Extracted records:
======
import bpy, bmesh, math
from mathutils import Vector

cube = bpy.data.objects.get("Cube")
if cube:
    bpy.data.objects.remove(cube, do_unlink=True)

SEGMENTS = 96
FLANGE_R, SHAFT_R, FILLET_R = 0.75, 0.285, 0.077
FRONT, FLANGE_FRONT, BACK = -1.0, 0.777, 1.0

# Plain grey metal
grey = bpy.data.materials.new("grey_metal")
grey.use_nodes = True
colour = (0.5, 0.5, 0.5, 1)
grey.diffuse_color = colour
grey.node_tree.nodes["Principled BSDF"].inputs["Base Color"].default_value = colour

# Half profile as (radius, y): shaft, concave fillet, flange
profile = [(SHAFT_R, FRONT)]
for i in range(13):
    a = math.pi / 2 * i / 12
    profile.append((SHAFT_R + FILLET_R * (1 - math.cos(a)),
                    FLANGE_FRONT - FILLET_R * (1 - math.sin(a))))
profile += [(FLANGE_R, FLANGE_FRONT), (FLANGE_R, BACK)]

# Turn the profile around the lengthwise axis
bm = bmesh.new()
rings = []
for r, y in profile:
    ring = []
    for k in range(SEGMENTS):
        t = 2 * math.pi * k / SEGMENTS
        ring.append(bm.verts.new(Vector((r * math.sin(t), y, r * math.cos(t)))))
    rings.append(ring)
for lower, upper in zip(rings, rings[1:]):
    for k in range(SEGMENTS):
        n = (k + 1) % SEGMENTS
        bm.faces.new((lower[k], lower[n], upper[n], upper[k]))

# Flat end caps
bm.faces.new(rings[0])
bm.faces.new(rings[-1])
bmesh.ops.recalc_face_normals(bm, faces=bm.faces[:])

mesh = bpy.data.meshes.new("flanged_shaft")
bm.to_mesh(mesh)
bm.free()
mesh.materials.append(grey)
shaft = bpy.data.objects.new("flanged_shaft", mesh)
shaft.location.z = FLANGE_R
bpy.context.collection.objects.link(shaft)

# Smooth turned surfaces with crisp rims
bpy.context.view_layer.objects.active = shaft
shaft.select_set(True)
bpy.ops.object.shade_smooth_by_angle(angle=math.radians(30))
======
Look at the records above. Copy every line where the string "grey" occurs.

EXERCISE RESPONSE:
# Plain grey metal
grey = bpy.data.materials.new("grey_metal")
grey.use_nodes = True
grey.diffuse_color = colour
grey.node_tree.nodes["Principled BSDF"].inputs["Base Color"].default_value = colour
mesh.materials.append(grey)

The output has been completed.